(ABOUT THIS EXERCISE)
Reproduce the records below word for word.

[EXERCISE DATA Boundary: Start]

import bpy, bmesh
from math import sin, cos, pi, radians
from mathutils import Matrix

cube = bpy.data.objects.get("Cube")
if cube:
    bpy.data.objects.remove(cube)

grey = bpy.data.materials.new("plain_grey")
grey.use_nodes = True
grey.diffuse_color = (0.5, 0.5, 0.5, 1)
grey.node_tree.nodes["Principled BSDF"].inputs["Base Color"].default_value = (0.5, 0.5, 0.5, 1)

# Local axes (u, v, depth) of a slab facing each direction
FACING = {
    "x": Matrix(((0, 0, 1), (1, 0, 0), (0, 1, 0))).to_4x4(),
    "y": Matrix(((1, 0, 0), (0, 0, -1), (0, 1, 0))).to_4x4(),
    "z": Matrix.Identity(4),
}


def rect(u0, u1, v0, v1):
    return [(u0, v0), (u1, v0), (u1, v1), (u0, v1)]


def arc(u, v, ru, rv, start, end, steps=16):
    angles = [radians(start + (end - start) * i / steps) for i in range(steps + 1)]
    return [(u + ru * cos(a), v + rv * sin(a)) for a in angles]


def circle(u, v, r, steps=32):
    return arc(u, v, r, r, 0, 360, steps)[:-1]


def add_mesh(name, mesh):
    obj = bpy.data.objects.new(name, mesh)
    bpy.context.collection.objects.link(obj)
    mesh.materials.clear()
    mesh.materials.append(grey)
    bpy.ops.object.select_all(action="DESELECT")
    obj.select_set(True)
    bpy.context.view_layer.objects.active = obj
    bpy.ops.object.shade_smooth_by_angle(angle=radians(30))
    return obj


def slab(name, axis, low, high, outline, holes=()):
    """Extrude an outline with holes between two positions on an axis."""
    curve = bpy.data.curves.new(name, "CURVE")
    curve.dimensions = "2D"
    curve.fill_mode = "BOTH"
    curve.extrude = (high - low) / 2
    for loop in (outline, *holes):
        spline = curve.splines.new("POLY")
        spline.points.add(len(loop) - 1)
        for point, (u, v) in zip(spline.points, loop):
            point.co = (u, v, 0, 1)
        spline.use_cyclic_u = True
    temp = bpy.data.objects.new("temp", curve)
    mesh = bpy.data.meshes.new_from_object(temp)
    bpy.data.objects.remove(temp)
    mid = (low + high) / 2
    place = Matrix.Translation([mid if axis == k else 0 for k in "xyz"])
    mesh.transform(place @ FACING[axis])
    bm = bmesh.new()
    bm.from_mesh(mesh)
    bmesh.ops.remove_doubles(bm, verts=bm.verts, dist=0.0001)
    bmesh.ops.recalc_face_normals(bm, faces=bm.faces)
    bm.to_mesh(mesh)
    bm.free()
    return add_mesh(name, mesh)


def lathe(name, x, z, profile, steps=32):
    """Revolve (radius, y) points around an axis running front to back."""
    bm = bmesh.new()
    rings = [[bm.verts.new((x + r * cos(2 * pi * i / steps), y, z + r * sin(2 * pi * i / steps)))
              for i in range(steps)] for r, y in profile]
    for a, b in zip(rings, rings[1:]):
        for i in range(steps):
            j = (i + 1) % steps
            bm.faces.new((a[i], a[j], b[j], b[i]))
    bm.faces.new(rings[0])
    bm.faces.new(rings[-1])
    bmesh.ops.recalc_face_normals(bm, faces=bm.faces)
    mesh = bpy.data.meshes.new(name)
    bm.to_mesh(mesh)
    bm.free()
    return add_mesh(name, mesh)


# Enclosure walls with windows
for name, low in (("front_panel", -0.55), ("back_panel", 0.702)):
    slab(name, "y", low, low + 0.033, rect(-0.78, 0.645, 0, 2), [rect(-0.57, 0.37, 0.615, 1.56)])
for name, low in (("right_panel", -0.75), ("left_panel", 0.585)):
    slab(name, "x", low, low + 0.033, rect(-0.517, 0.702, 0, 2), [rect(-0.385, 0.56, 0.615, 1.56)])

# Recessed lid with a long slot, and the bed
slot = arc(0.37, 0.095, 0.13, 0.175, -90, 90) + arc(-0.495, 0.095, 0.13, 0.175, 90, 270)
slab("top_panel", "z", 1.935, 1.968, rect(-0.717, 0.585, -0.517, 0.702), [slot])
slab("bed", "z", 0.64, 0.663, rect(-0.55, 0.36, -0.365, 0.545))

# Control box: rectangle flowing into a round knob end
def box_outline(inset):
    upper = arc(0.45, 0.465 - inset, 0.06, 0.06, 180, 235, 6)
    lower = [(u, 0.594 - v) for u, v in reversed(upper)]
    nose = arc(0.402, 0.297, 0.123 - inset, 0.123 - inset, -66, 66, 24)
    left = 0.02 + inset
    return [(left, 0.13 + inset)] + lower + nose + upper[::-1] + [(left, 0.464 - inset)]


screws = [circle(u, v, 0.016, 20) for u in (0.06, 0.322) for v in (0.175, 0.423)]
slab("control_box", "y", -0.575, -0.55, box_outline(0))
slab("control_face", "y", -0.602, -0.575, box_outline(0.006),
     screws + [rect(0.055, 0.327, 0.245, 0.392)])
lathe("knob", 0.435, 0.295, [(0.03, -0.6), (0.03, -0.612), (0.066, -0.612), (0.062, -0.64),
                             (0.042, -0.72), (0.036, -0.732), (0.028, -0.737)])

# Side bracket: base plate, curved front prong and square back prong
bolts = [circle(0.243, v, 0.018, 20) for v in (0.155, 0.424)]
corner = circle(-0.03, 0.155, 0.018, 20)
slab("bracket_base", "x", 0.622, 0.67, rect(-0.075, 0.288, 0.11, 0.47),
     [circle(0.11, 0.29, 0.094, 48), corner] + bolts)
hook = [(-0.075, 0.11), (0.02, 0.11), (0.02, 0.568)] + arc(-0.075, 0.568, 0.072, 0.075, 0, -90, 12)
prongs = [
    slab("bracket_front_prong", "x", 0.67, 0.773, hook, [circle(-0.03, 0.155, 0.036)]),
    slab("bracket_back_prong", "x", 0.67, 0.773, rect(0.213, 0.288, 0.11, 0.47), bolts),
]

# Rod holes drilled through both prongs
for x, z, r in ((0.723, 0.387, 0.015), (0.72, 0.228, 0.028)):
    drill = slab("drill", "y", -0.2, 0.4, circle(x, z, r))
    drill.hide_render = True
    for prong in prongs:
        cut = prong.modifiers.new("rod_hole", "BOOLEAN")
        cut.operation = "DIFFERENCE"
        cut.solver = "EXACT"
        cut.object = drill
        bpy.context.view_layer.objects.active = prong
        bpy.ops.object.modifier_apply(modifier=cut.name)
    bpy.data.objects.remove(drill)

[EXERCISE DATA Boundary: End]

(EXERCISE OUTPUT)
import bpy, bmesh
from math import sin, cos, pi, radians
from mathutils import Matrix

cube = bpy.data.objects.get("Cube")
if cube:
    bpy.data.objects.remove(cube)

grey = bpy.data.materials.new("plain_grey")
grey.use_nodes = True
grey.diffuse_color = (0.5, 0.5, 0.5, 1)
grey.node_tree.nodes["Principled BSDF"].inputs["Base Color"].default_value = (0.5, 0.5, 0.5, 1)

# Local axes (u, v, depth) of a slab facing each direction
FACING = {
    "x": Matrix(((0, 0, 1), (1, 0, 0), (0, 1, 0))).to_4x4(),
    "y": Matrix(((1, 0, 0), (0, 0, -1), (0, 1, 0))).to_4x4(),
    "z": Matrix.Identity(4),
}


def rect(u0, u1, v0, v1):
    return [(u0, v0), (u1, v0), (u1, v1), (u0, v1)]


def arc(u, v, ru, rv, start, end, steps=16):
    angles = [radians(start + (end - start) * i / steps) for i in range(steps + 1)]
    return [(u + ru * cos(a), v + rv * sin(a)) for a in angles]


def circle(u, v, r, steps=32):
    return arc(u, v, r, r, 0, 360, steps)[:-1]


def add_mesh(name, mesh):
    obj = bpy.data.objects.new(name, mesh)
    bpy.context.collection.objects.link(obj)
    mesh.materials.clear()
    mesh.materials.append(grey)
    bpy.ops.object.select_all(action="DESELECT")
    obj.select_set(True)
    bpy.context.view_layer.objects.active = obj
    bpy.ops.object.shade_smooth_by_angle(angle=radians(30))
    return obj


def slab(name, axis, low, high, outline, holes=()):
    """Extrude an outline with holes between two positions on an axis."""
    curve = bpy.data.curves.new(name, "CURVE")
    curve.dimensions = "2D"
    curve.fill_mode = "BOTH"
    curve.extrude = (high - low) / 2
    for loop in (outline, *holes):
        spline = curve.splines.new("POLY")
        spline.points.add(len(loop) - 1)
        for point, (u, v) in zip(spline.points, loop):
            point.co = (u, v, 0, 1)
        spline.use_cyclic_u = True
    temp = bpy.data.objects.new("temp", curve)
    mesh = bpy.data.meshes.new_from_object(temp)
    bpy.data.objects.remove(temp)
    mid = (low + high) / 2
    place = Matrix.Translation([mid if axis == k else 0 for k in "xyz"])
    mesh.transform(place @ FACING[axis])
    bm = bmesh.new()
    bm.from_mesh(mesh)
    bmesh.ops.remove_doubles(bm, verts=bm.verts, dist=0.0001)
    bmesh.ops.recalc_face_normals(bm, faces=bm.faces)
    bm.to_mesh(mesh)
    bm.free()
    return add_mesh(name, mesh)


def lathe(name, x, z, profile, steps=32):
    """Revolve (radius, y) points around an axis running front to back."""
    bm = bmesh.new()
    rings = [[bm.verts.new((x + r * cos(2 * pi * i / steps), y, z + r * sin(2 * pi * i / steps)))
              for i in range(steps)] for r, y in profile]
    for a, b in zip(rings, rings[1:]):
        for i in range(steps):
            j = (i + 1) % steps
            bm.faces.new((a[i], a[j], b[j], b[i]))
    bm.faces.new(rings[0])
    bm.faces.new(rings[-1])
    bmesh.ops.recalc_face_normals(bm, faces=bm.faces)
    mesh = bpy.data.meshes.new(name)
    bm.to_mesh(mesh)
    bm.free()
    return add_mesh(name, mesh)


# Enclosure walls with windows
for name, low in (("front_panel", -0.55), ("back_panel", 0.702)):
    slab(name, "y", low, low + 0.033, rect(-0.78, 0.645, 0, 2), [rect(-0.57, 0.37, 0.615, 1.56)])
for name, low in (("right_panel", -0.75), ("left_panel", 0.585)):
    slab(name, "x", low, low + 0.033, rect(-0.517, 0.702, 0, 2), [rect(-0.385, 0.56, 0.615, 1.56)])

# Recessed lid with a long slot, and the bed
slot = arc(0.37, 0.095, 0.13, 0.175, -90, 90) + arc(-0.495, 0.095, 0.13, 0.175, 90, 270)
slab("top_panel", "z", 1.935, 1.968, rect(-0.717, 0.585, -0.517, 0.702), [slot])
slab("bed", "z", 0.64, 0.663, rect(-0.55, 0.36, -0.365, 0.545))

# Control box: rectangle flowing into a round knob end
def box_outline(inset):
    upper = arc(0.45, 0.465 - inset, 0.06, 0.06, 180, 235, 6)
    lower = [(u, 0.594 - v) for u, v in reversed(upper)]
    nose = arc(0.402, 0.297, 0.123 - inset, 0.123 - inset, -66, 66, 24)
    left = 0.02 + inset
    return [(left, 0.13 + inset)] + lower + nose + upper[::-1] + [(left, 0.464 - inset)]


screws = [circle(u, v, 0.016, 20) for u in (0.06, 0.322) for v in (0.175, 0.423)]
slab("control_box", "y", -0.575, -0.55, box_outline(0))
slab("control_face", "y", -0.602, -0.575, box_outline(0.006),
     screws + [rect(0.055, 0.327, 0.245, 0.392)])
lathe("knob", 0.435, 0.295, [(0.03, -0.6), (0.03, -0.612), (0.066, -0.612), (0.062, -0.64),
                             (0.042, -0.72), (0.036, -0.732), (0.028, -0.737)])

# Side bracket: base plate, curved front prong and square back prong
bolts = [circle(0.243, v, 0.018, 20) for v in (0.155, 0.424)]
corner = circle(-0.03, 0.155, 0.018, 20)
slab("bracket_base", "x", 0.622, 0.67, rect(-0.075, 0.288, 0.11, 0.47),
     [circle(0.11, 0.29, 0.094, 48), corner] + bolts)
hook = [(-0.075, 0.11), (0.02, 0.11), (0.02, 0.568)] + arc(-0.075, 0.568, 0.072, 0.075, 0, -90, 12)
prongs = [
    slab("bracket_front_prong", "x", 0.67, 0.773, hook, [circle(-0.03, 0.155, 0.036)]),
    slab("bracket_back_prong", "x", 0.67, 0.773, rect(0.213, 0.288, 0.11, 0.47), bolts),
]

# Rod holes drilled through both prongs
for x, z, r in ((0.723, 0.387, 0.015), (0.72, 0.228, 0.028)):
    drill = slab("drill", "y", -0.2, 0.4, circle(x, z, r))
    drill.hide_render = True
    for prong in prongs:
        cut = prong.modifiers.new("rod_hole", "BOOLEAN")
        cut.operation = "DIFFERENCE"
        cut.solver = "EXACT"
        cut.object = drill
        bpy.context.view_layer.objects.active = prong
        bpy.ops.object.modifier_apply(modifier=cut.name)
    bpy.data.objects.remove(drill)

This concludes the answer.